-- About this task --
Every line of the entries below that includes "shape" belongs in the answer, copied as written.

Stored data
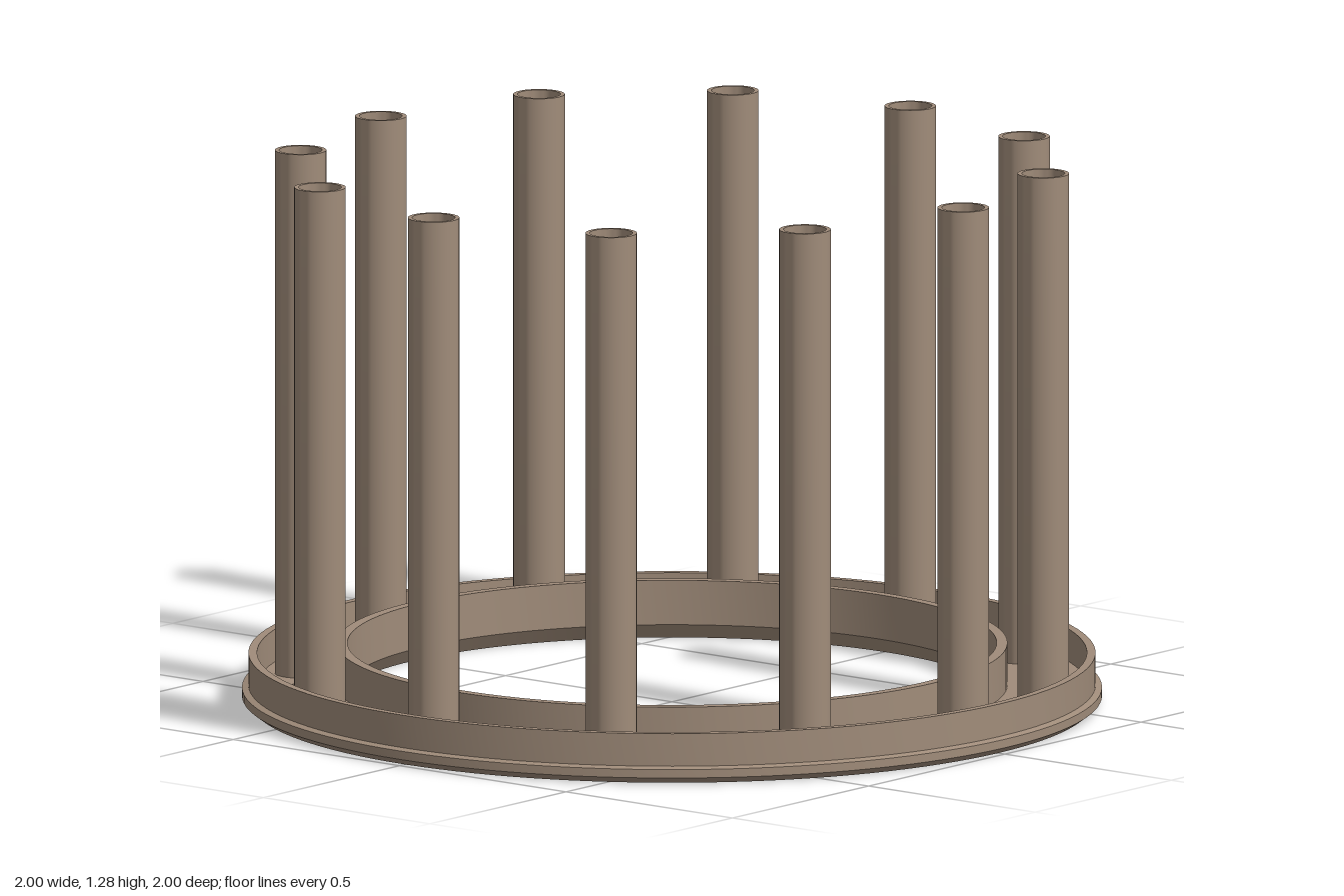
import * as THREE from 'three';
import { toCreasedNormals } from 'three/addons/utils/BufferGeometryUtils.js';

const FLOOR = 0.04, PITCH = 0.875, TUBE_R = 0.06, BORE = 0.05, SCREW = 0.02;

// Revolve an [radius, height] profile, keeping its corners sharp
function revolve(profile, segments) {
  const points = profile.map(([r, y]) => new THREE.Vector2(r, y));
  return toCreasedNormals(new THREE.LatheGeometry(points, segments), 0.5);
}

// Flat annulus pierced by the tube bores and screw holes
function plateFace(inner, outer, holes) {
  const shape = new THREE.Shape().absarc(0, 0, outer, 0, Math.PI * 2);
  shape.holes.push(new THREE.Path().absarc(0, 0, inner, 0, Math.PI * 2, true));
  for (const h of holes) shape.holes.push(new THREE.Path().absarc(h.x, h.z, h.r, 0, Math.PI * 2, true));
  return new THREE.ShapeGeometry(shape, 64);
}

export function createModel() {
  const group = new THREE.Group();
  const material = new THREE.MeshStandardMaterial({ color: 0xa08c7a });
  const add = (name, geometry) => {
    const mesh = new THREE.Mesh(geometry, material);
    mesh.name = name;
    group.add(mesh);
    return mesh;
  };

  // One hole every 10 degrees: every third is a tube bore
  const holes = Array.from({ length: 36 }, (_, i) => {
    const a = (i * Math.PI) / 18;
    return { x: PITCH * Math.cos(a), z: PITCH * Math.sin(a), r: i % 3 ? SCREW : BORE };
  });

  // Base ring: floor channel between the two rims
  const top = add('channelFloor', plateFace(0.78, 0.965, holes));
  top.rotation.x = -Math.PI / 2;
  top.position.y = FLOOR;
  add('underside', plateFace(0.78, 0.98, holes)).rotation.x = Math.PI / 2;

  // Outer rim with bevelled bottom lip
  add('outerRim', revolve([[0.98, 0], [1, 0.015], [1, 0.035], [0.985, 0.04],
    [0.985, 0.117], [0.965, 0.117], [0.965, FLOOR]], 128));
  // Taller inner rim, chamfered underneath
  add('innerRim', revolve([[0.78, FLOOR], [0.78, 0.14], [0.755, 0.14],
    [0.755, 0.035], [0.78, 0]], 128));

  // Hollow upright tubes and the walls of the screw holes
  const tube = revolve([[TUBE_R, FLOOR], [TUBE_R, 1.28], [BORE, 1.28], [BORE, 0]], 40);
  const screwWall = revolve([[SCREW, FLOOR], [SCREW, 0]], 24);
  for (const h of holes) {
    const isTube = h.r === BORE;
    add(isTube ? 'tube' : 'screwHole', isTube ? tube : screwWall).position.set(h.x, 0, h.z);
  }
  return group;
}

-- Written solution --
  const shape = new THREE.Shape().absarc(0, 0, outer, 0, Math.PI * 2);
  shape.holes.push(new THREE.Path().absarc(0, 0, inner, 0, Math.PI * 2, true));
  for (const h of holes) shape.holes.push(new THREE.Path().absarc(h.x, h.z, h.r, 0, Math.PI * 2, true));
  return new THREE.ShapeGeometry(shape, 64);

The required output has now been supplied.